But CMS Administrator Seema Verma says there's no plan to slow implementation of the work requirement rules. Since June, more than 12,000 beneficiaries in Arkansas have lost their Medicaid coverage, and thousands more are poised to be dropped next month. Verma thinks it’s “very possible” that people left Medicaid coverage because they found a job or “decided that they didn’t want coverage." Other Medicaid news comes out of Maine, Kentucky, Georgia and Minnesota.
Trump Health Chief 'Looking Closely' At Thousands Who Lost Medicaid From Work Requirements
A top Trump administration health-care official on Tuesday said she is “looking closely” at why thousands of people have lost Medicaid coverage in Arkansas due to the state’s new work requirements, but indicated the administration would not slow down in implementing the new rules.
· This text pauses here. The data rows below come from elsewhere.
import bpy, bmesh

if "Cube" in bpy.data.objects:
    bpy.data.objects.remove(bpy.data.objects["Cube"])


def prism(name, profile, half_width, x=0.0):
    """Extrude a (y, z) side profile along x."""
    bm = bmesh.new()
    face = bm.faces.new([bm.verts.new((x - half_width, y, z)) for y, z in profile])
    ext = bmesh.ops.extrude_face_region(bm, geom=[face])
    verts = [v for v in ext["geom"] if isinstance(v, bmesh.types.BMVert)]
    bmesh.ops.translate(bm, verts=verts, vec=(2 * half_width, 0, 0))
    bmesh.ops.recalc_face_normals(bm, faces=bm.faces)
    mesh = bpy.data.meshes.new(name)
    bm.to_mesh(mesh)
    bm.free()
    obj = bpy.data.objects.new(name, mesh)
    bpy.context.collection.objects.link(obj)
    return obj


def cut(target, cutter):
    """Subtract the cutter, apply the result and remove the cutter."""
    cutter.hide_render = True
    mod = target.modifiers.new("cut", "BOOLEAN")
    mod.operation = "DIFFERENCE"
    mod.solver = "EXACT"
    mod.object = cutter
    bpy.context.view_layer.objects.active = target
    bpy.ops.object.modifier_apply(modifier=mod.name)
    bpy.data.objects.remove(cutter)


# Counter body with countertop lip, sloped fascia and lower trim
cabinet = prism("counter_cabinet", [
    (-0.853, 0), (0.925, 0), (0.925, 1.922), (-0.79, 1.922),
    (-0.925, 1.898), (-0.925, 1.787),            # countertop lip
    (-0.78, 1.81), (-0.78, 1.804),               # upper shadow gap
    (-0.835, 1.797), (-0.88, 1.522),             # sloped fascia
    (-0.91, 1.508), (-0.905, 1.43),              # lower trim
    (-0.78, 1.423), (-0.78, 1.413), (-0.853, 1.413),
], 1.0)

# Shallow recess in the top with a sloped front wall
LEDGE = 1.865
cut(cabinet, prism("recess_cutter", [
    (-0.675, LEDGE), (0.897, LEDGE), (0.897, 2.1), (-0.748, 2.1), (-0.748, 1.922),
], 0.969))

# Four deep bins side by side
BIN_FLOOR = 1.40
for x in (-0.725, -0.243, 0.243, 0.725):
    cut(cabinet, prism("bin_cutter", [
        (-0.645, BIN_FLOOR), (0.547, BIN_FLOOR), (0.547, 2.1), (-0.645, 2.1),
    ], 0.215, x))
Asked if those people losing coverage is a weakness in the administration’s plan, Centers for Medicare and Medicaid Services Administrator Seema Verma told reporters Tuesday that her agency is still trying to understand why those people left the Medicaid program. (Sullivan, 11/27)
Portland Press Herald:
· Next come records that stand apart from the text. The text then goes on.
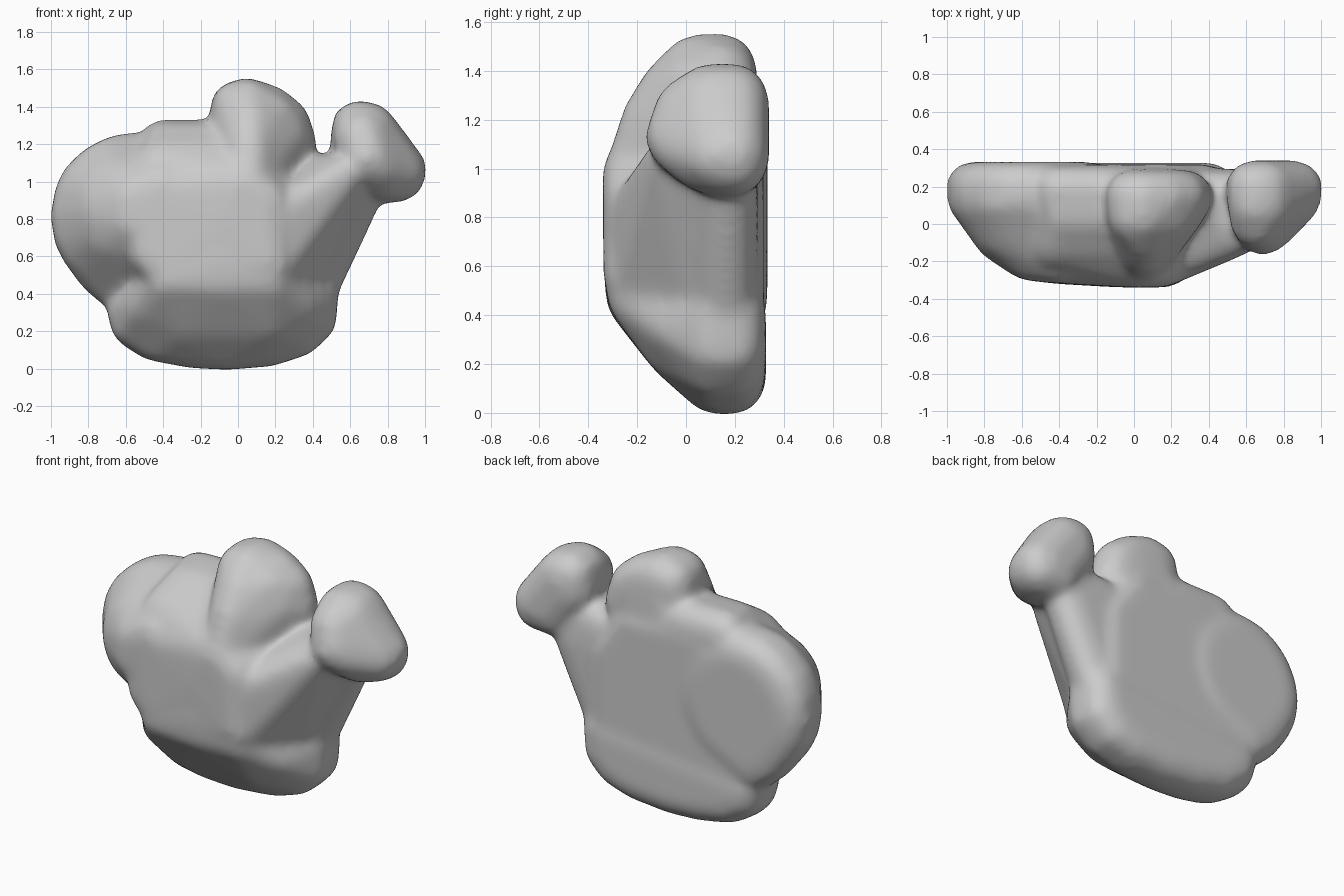
import bpy, bmesh, math
from mathutils import Matrix

clay = bpy.data.materials.new("grey clay")
clay.diffuse_color = (0.6, 0.6, 0.6, 1)

bm = bmesh.new()

def hull(balls):
    """Add a rounded solid: the convex hull of balls (x, y, z, radius)."""
    part = bmesh.new()
    for x, y, z, r in balls:
        bmesh.ops.create_icosphere(part, subdivisions=2, radius=r,
                                   matrix=Matrix.Translation((x, y, z)))
    res = bmesh.ops.convex_hull(part, input=part.verts)
    junk = [g for g in res["geom_interior"] if isinstance(g, bmesh.types.BMVert)]
    bmesh.ops.delete(part, geom=junk, context='VERTS')
    bmesh.ops.recalc_face_normals(part, faces=part.faces)
    tmp = bpy.data.meshes.new("tmp")
    part.to_mesh(tmp)
    part.free()
    bm.from_mesh(tmp)
    bpy.data.meshes.remove(tmp)

def rim(points, y, r):
    return [(x, y, z, r) for x, z in points]

def ring(cx, cz, radius, n=20):
    return [(cx + radius * math.cos(a * math.tau / n),
             cz + radius * math.sin(a * math.tau / n)) for a in range(n)]

# round lobe on the left
hull(rim(ring(-0.56, 0.815, 0.315) + [(-0.63, 0.43), (-0.73, 0.51)], 0.2, 0.125)
     + rim(ring(-0.56, 0.82, 0.31), 0.13, 0.125)
     + rim(ring(-0.55, 0.84, 0.19), -0.06, 0.12)
     + [(x, y, z, 0.1) for x, y, z in ((-0.57, -0.195, 0.78), (-0.57, -0.195, 0.92),
                                       (-0.4, -0.21, 0.7), (-0.4, -0.21, 1.0))])

# central block
hull(rim([(-0.41, 1.21), (-0.15, 1.21), (0.25, 1.1), (0.4, 0.8), (0.4, 0.45),
          (-0.5, 0.45), (-0.5, 1.1)], 0.19, 0.115)
     + [(x, 0.04, 1.19, 0.12) for x in (-0.38, -0.1)]
     + [(x, -0.1, 1.1, 0.12) for x in (-0.42, -0.05)]
     + [(x, y, z, 0.105) for x, y, z in
        ((-0.48, -0.2, 0.62), (-0.48, -0.2, 0.95), (0.05, -0.228, 1.0), (0.16, -0.225, 0.9),
         (0.18, -0.225, 0.55), (-0.1, -0.225, 0.8), (-0.37, -0.21, 0.5))])

# base bulging downwards, thick along the rim
foot = [(-0.57, 0.31), (-0.55, 0.24), (-0.44, 0.17), (-0.25, 0.135), (-0.05, 0.125),
        (0.18, 0.145), (0.32, 0.19), (0.4, 0.27), (0.41, 0.42)]
hull(rim(foot, 0.195, 0.125) + rim(foot, 0.12, 0.125)
     + [(x, -0.04, z, 0.12) for x, z in ((-0.48, 0.34), (-0.3, 0.26), (0.16, 0.26), (0.31, 0.36))]
     + [(x, -0.21, 0.47, 0.105) for x in (-0.38, 0.17)]
     + [(-0.1, -0.215, 0.46, 0.105), (-0.1, -0.225, 0.6, 0.105)])

# rounded lobe on top
hull(rim([(-0.01, 1.4), (0.05, 1.415), (0.17, 1.375), (0.25, 1.31), (0.285, 1.2),
          (-0.03, 1.2)], 0.148, 0.135)
     + [(0.0, 0.04, 1.4, 0.135), (0.05, 0.04, 1.41, 0.135), (0.17, 0.04, 1.34, 0.135),
        (0.24, 0.06, 1.24, 0.13), (0.06, -0.05, 1.32, 0.135), (0.06, -0.13, 1.19, 0.135),
        (0.05, -0.225, 0.97, 0.11)])

# arm column on the right
hull([(0.42, 0.17, 0.43, 0.115), (0.64, 0.17, 0.9, 0.115), (0.62, 0.15, 1.05, 0.12),
      (0.42, 0.17, 1.03, 0.11), (0.2, 0.17, 0.9, 0.12), (0.38, 0.05, 1.0, 0.11),
      (0.2, 0.08, 0.6, 0.11), (0.38, 0.1, 0.43, 0.11)])

# ridge running from the front up along the arm
hull([(0.16, -0.225, 0.79, 0.105), (0.18, -0.21, 0.52, 0.1), (0.56, -0.065, 1.03, 0.1),
      (0.62, 0.1, 0.95, 0.1), (0.42, 0.1, 1.03, 0.11), (0.2, 0.08, 0.6, 0.1),
      (0.38, 0.05, 0.5, 0.1)])

# flared tip of the arm
hull(rim([(0.64, 1.29), (0.7, 1.28), (0.87, 1.06), (0.86, 1.03), (0.76, 1.025),
          (0.63, 1.2)], 0.195, 0.137)
     + [(0.645, 0.1, 1.29, 0.137), (0.7, 0.1, 1.28, 0.137), (0.86, 0.13, 1.05, 0.135),
        (0.78, 0.08, 1.035, 0.135), (0.66, 0.01, 1.23, 0.14), (0.69, -0.03, 1.13, 0.135),
        (0.74, 0.0, 1.09, 0.13)])

# flat back bridging the lobes
back = [(-0.85, 0.7), (-0.85, 0.95), (-0.6, 1.1), (-0.2, 1.14), (0.2, 1.14),
        (0.3, 1.0), (0.38, 0.9), (0.38, 0.45), (0.36, 0.3), (0.1, 0.2), (-0.4, 0.22),
        (-0.58, 0.38)]
hull(rim(back, 0.24, 0.07))
hull(rim([(0.03, 1.36), (0.18, 1.32)], 0.2, 0.085)
     + rim([(-0.2, 0.95), (0.25, 0.95)], 0.24, 0.07))

mesh = bpy.data.meshes.new("blob_body")
bm.to_mesh(mesh)
bm.free()
mesh.materials.append(clay)
body = bpy.data.objects.new("blob_body", mesh)
bpy.context.collection.objects.link(body)

# fuse the lobes into one soft skin, then regain the size lost by smoothing
fuse = body.modifiers.new("fuse", 'REMESH')
fuse.mode = 'VOXEL'
fuse.voxel_size = 0.022
fuse.use_smooth_shade = True
soft = body.modifiers.new("soften", 'SMOOTH')
soft.factor = 0.5
soft.iterations = 20
swell = body.modifiers.new("swell", 'DISPLACE')
swell.strength = 0.008
swell.mid_level = 0.0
LePage Requests Stay Of Judge's Order To Implement Medicaid Expansion
Gov. Paul LePage is continuing to fight Medicaid expansion in court, filing another motion to delay the case only five weeks before Governor-elect Janet Mills is expected to reverse course and implement the expansion upon taking office. As a result, LePage’s latest legal move may do little more than further delay access to health insurance for the 70,000 people who will be eligible for Medicaid coverage under the law approved by voters in November 2017. (Lawlor, 11/27)
Scholars Wrangle Over Kentucky's Medicaid Waiver
Court challenges may delay the implementation of approved changes to Kentucky's Medicaid program, experts told MedPage Today. The Trump administration OK'd changes to Kentucky's Medicaid program, for a second time, that would require "able-bodied" Medicaid enrollees to meet certain work or volunteering requirements in order to obtain benefits, according to the Associated Press. (Firth, 11/27)
Georgia Health News:
What Will Be On Brian Kemp’s Agenda For Health Care?
Brian Kemp’s election as governor likely means that full-fledged Medicaid expansion will remain off the table in Georgia, at least for a while.Republican Kemp, who will take office in January, opposed Medicaid expansion during the campaign, while Democratic candidate Stacey Abrams strongly supported it. Gov. Nathan Deal and his fellow Republicans who control the Georgia General Assembly have resisted expansion since it became an option for states several years ago. (Miller, 11/26)
Low-Income Minnesota Families Struggle To Get Dental Care
About 655,000 Minnesota children were enrolled in Medicaid, but only 36 percent of them received dental services included in their coverage, according to 2017 statistics. That puts Minnesota noticeably below the national average. (Bakst, 11/28)